• Listed entries:
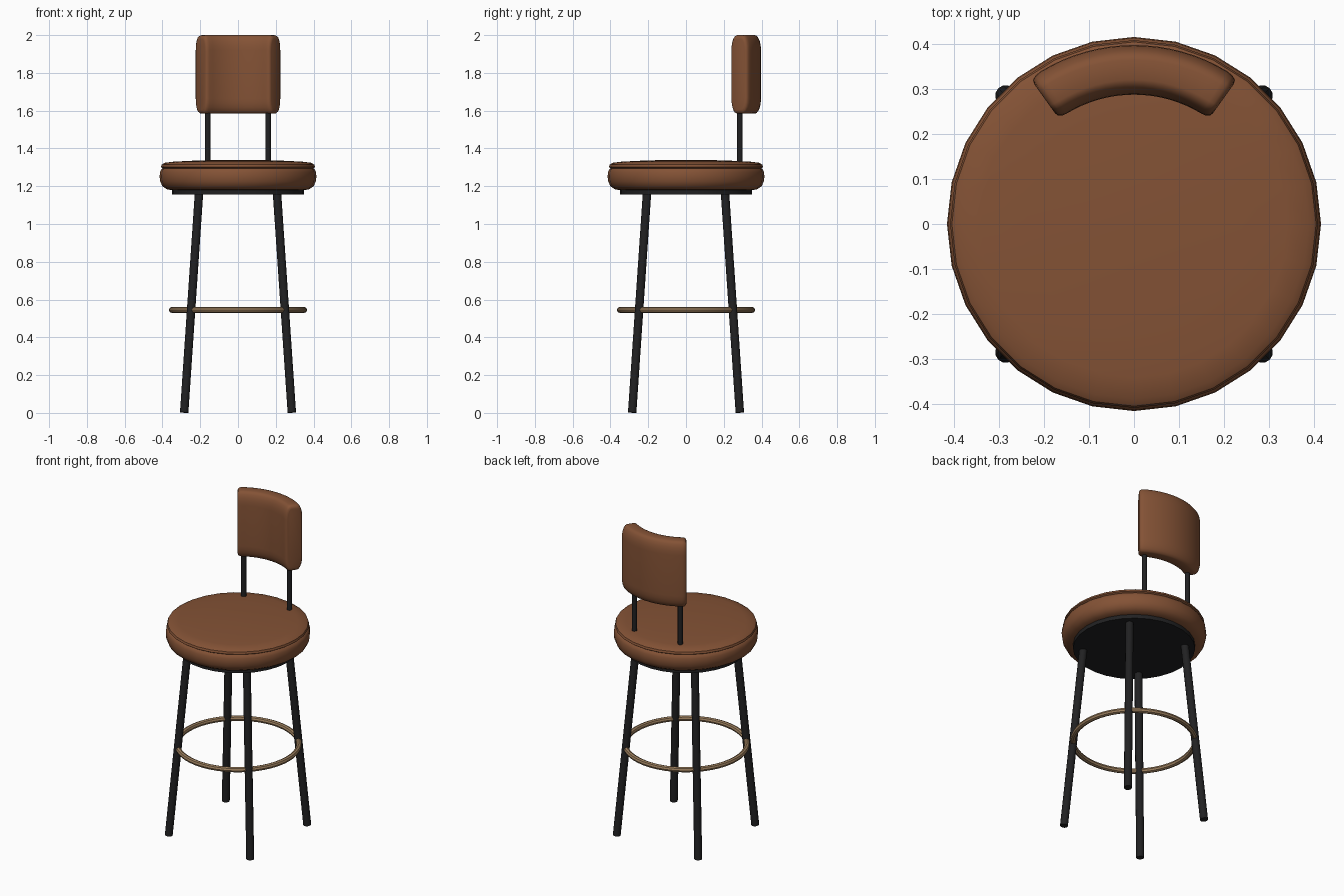
import bpy, bmesh, math
from mathutils import Vector

if "Cube" in bpy.data.objects:
    bpy.data.objects.remove(bpy.data.objects["Cube"])


def material(name, rgb):
    m = bpy.data.materials.new(name)
    m.diffuse_color = (*rgb, 1)
    m.use_nodes = True
    m.node_tree.nodes["Principled BSDF"].inputs["Base Color"].default_value = m.diffuse_color
    return m


leather = material("brown leather", (0.23, 0.085, 0.036))
metal = material("black metal", (0.015, 0.015, 0.016))
brass = material("brass", (0.33, 0.21, 0.11))


def finish(name, bm, mat, angle=40):
    bmesh.ops.recalc_face_normals(bm, faces=bm.faces)
    mesh = bpy.data.meshes.new(name)
    bm.to_mesh(mesh)
    bm.free()
    mesh.materials.append(mat)
    ob = bpy.data.objects.new(name, mesh)
    bpy.context.collection.objects.link(ob)
    bpy.ops.object.select_all(action='DESELECT')
    ob.select_set(True)
    bpy.context.view_layer.objects.active = ob
    bpy.ops.object.shade_smooth_by_angle(angle=math.radians(angle))
    return ob


def bridge(bm, rings, closed):
    """Join equal rings of vertices with quads; cap the ends unless closed."""
    n = len(rings[0])
    pairs = list(zip(rings, rings[1:]))
    if closed:
        pairs.append((rings[-1], rings[0]))
    else:
        bm.faces.new(rings[0])
        bm.faces.new(rings[-1])
    for a, b in pairs:
        for i in range(n):
            j = (i + 1) % n
            bm.faces.new((a[i], a[j], b[j], b[i]))


def lathe(name, profile, mat, sides=28, closed=False):
    """Spin an (r, z) profile round the z axis."""
    bm = bmesh.new()
    rings = []
    for r, z in profile:
        rings.append([bm.verts.new((r * math.cos(t), r * math.sin(t), z))
                      for t in (2 * math.pi * k / sides for k in range(sides))])
    bridge(bm, rings, closed)
    return finish(name, bm, mat)


def rod(name, start, end, radius, mat, sides=12):
    a, b = Vector(start), Vector(end)
    bm = bmesh.new()
    bmesh.ops.create_cone(bm, cap_ends=True, segments=sides, radius1=radius,
                          radius2=radius, depth=(b - a).length)
    ob = finish(name, bm, mat)
    ob.location = (a + b) / 2
    ob.rotation_euler = (b - a).to_track_quat('Z', 'Y').to_euler()
    return ob


# Round cushion: lower band, seam groove and softly domed top
lathe("seat_cushion", [
    (0.34, 1.178), (0.375, 1.183), (0.400, 1.200), (0.412, 1.225), (0.415, 1.250),
    (0.413, 1.275), (0.406, 1.290), (0.399, 1.295), (0.408, 1.301), (0.404, 1.314),
    (0.388, 1.324), (0.34, 1.330), (0.24, 1.335), (0.12, 1.339), (0.03, 1.340)], leather)

# Plate under the cushion
lathe("seat_plate", [(0.35, 1.155), (0.35, 1.185)], metal)

# Splayed legs
for fb, sy in (("front", -1), ("back", 1)):
    for lr, sx in (("left", -1), ("right", 1)):
        rod(f"{fb}_{lr}_leg", (sx * 0.285, sy * 0.285, 0.002),
            (sx * 0.206, sy * 0.206, 1.17), 0.023, metal)

# Foot ring
lathe("foot_ring", [(0.35 + 0.016 * math.cos(a), 0.545 + 0.016 * math.sin(a))
                    for a in (math.pi * k / 4 for k in range(8))], brass, 48, True)

# Backrest posts
for lr, sx in (("left", -1), ("right", 1)):
    rod(f"{lr}_back_post", (sx * 0.16, 0.285, 1.30), (sx * 0.16, 0.285, 1.68), 0.015, metal)

# Curved backrest: rounded section swept on an arc, tucked in at both ends
section = []
for cr, cz, start in ((0.022, 0.128, 0), (-0.022, 0.128, 90),
                      (-0.022, -0.128, 180), (0.022, -0.128, 270)):
    for k in range(6):
        a = math.radians(start + 18 * k)
        section.append((cr + 0.033 * math.cos(a), cz + 0.08 * math.sin(a)))

stations = [(-35.5, 0.72, 0.90), (-35.0, 0.88, 0.96), (-33.5, 0.97, 0.99)]
stations += [(-31.5 + 63 * k / 16, 1, 1) for k in range(17)]
stations += [(-a, r, z) for a, r, z in reversed(stations[:3])]
bm = bmesh.new()
rings = []
for deg, sr, sz in stations:
    t = math.radians(deg)
    rings.append([bm.verts.new(((0.342 + r * sr) * math.sin(t),
                                (0.342 + r * sr) * math.cos(t), 1.792 + z * sz))
                  for r, z in section])
bridge(bm, rings, False)
finish("backrest", bm, leather, 50)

• Work instruction: Copy only this part of the entries above: the line with "for a in (math.pi", the line with "# Curved backrest: rounded", and the lines between, all exactly as written.

• Task answer:
                    for a in (math.pi * k / 4 for k in range(8))], brass, 48, True)

# Backrest posts
for lr, sx in (("left", -1), ("right", 1)):
    rod(f"{lr}_back_post", (sx * 0.16, 0.285, 1.30), (sx * 0.16, 0.285, 1.68), 0.015, metal)

# Curved backrest: rounded section swept on an arc, tucked in at both ends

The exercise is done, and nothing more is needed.